But the main impression, once we study the two letters side by side, is that they breathe a different air. They are a world apart. Indeed — and this is part of the point of beginning the present book at this somewhat unlikely spot — this letter, the shortest of all Paul’s writings that we possess, gives us a clear sharp little window onto a phenomenon that demands a historical explanation, which in turn, as we shall see, demands a theological explanation. It is stretching the point only a little to suggest that, if we had no other first-century evidence for the movement that came to be called Christianity, this letter ought to make us think: Something is going on here. Something is different. People don’t say this sort of thing. This isn’t how the world works. A new way of life is being attempted — by no means entirely discontinuous with what was there already, but looking at things in a new way, trying out a new path.
Chaplain Mike summarizes:
Pliny was concerned about resolving a problem in a way that maintained social order. Said social order was based on social distinctions and rules of propriety, as well as the rewards and punishments that kept it intact. Second chances were allowed up to a point; kindness and mercy had room to operate within limits. In the end, Pliny remained on top, Sabinianus was beholden to him, and the freedman was on the bottom of the pile.
Paul was concerned about two entirely different matters: reconciliation and unity in the Messiah. Paul was in prison because he advanced this agenda. From there he continued to promote these concerns to people like Philemon, by not only writing about them but also by offering to be the very bridge by which two parties at odds could become one again.

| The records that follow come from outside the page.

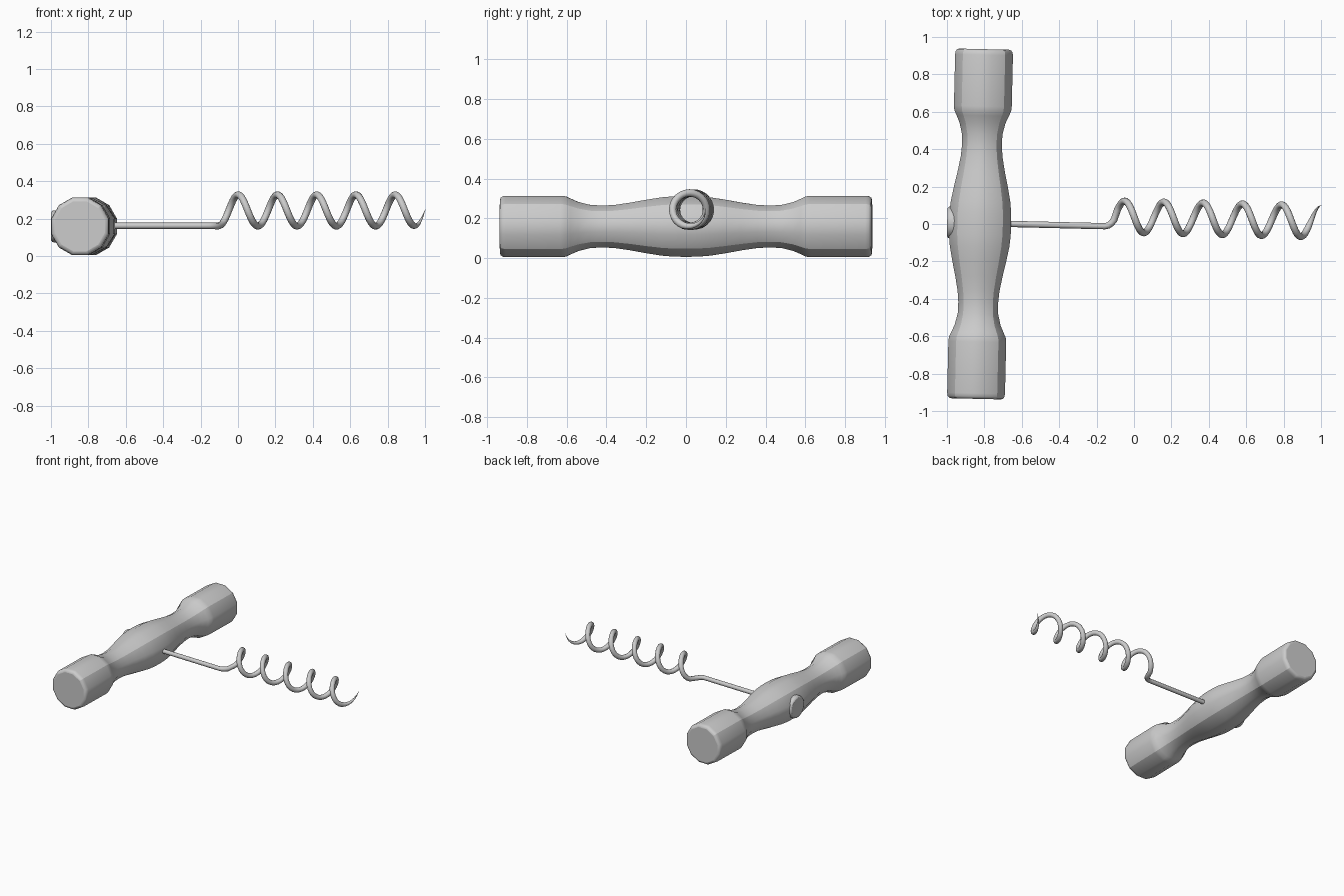
import bpy, bmesh, math
from mathutils import Matrix, Vector

if "Cube" in bpy.data.objects:
    bpy.data.objects.remove(bpy.data.objects["Cube"])

CENTRE = Vector((-0.823, 0, 0.159))
TILT = math.radians(-1.35)
# the whole tool is turned slightly about the handle centre
PLACE = Matrix.Translation(CENTRE) @ Matrix.Rotation(TILT, 4, 'Z')


def add_mesh(name, bm):
    bmesh.ops.recalc_face_normals(bm, faces=bm.faces)
    mesh = bpy.data.meshes.new(name)
    bm.to_mesh(mesh)
    bm.free()
    ob = bpy.data.objects.new(name, mesh)
    bpy.context.collection.objects.link(ob)
    ob.matrix_world = PLACE
    return ob


def lathe(name, profile, sides, to_point, sharp=()):
    """Loft rings of a (position, radius) profile; to_point maps to local space."""
    bm = bmesh.new()
    rings = []
    for t, r in profile:
        rings.append([bm.verts.new(to_point(t, r, 2 * math.pi * (i + 0.5) / sides))
                      for i in range(sides)])
    for a, b in zip(rings, rings[1:]):
        for i in range(sides):
            j = (i + 1) % sides
            f = bm.faces.new((a[i], a[j], b[j], b[i]))
            f.smooth = True
        for i in sharp:
            bm.edges.get((a[i], b[i])).smooth = False
    bm.faces.new(rings[0])
    bm.faces.new(rings[-1])
    return add_mesh(name, bm)


# Turned handle: twelve sides, four crisp long edges, slightly oval belly
half = [(0, .158), (.06, .157), (.12, .152), (.2, .139), (.28, .124), (.36, .112),
        (.42, .109), (.48, .112), (.54, .127), (.58, .145), (.605, .157), (.63, .160),
        (.905, .160), (.922, .157), (.932, .149), (.935, .138)]
profile = [(-t, r) for t, r in reversed(half[1:])] + half


def handle_point(t, r, a):
    wide = 1 + 0.09 * max(0, 1 - (t / 0.45) ** 2)
    return (wide * r * math.cos(a), t, r * math.sin(a))


lathe("handle", profile, 12, handle_point, sharp=(1, 4, 7, 10))

# Rivet cap on the back of the handle
lathe("rivet_cap", [(-.10, .086), (-.164, .086), (-.171, .083), (-.176, .074)], 24,
      lambda t, r, a: (t, r * math.cos(a) + .005, r * math.sin(a)))

# Wire shaft that bends into the tapering screw
WIRE, COIL, PITCH = 0.0185, 0.084, 0.21
path = [((x, .004, .162), .9) for x in (-.75, -.4, -.18, -.155)]
path += [((-.138, .008, .162), .93), ((-.122, .02, .161), .96), ((-.108, .038, .160), 1)]
start, end, steps = -.09, 1.0, 130
for i in range(steps + 1):
    x = start + (end - start) * i / steps
    a = 2 * math.pi * (x + 0.0525) / PITCH
    taper = min(1, max(0.05, (end - x) / 0.07))
    path.append(((x, .057 + COIL * math.cos(a), .244 + COIL * math.sin(a)), taper))

curve = bpy.data.curves.new("screw", 'CURVE')
curve.dimensions = '3D'
curve.bevel_depth = WIRE
curve.bevel_resolution = 4
curve.use_fill_caps = True
spline = curve.splines.new('POLY')
spline.points.add(len(path) - 1)
for point, (co, radius) in zip(spline.points, path):
    point.co = (*(Vector(co) - CENTRE), 1)
    point.radius = radius
spline.use_smooth = True
screw = bpy.data.objects.new("screw", curve)
bpy.context.collection.objects.link(screw)
screw.matrix_world = PLACE
bpy.context.view_layer.objects.active = screw
screw.select_set(True)
bpy.ops.object.convert(target='MESH')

For Paul it was all about Jesus the Messiah, and this is what Jesus was all about.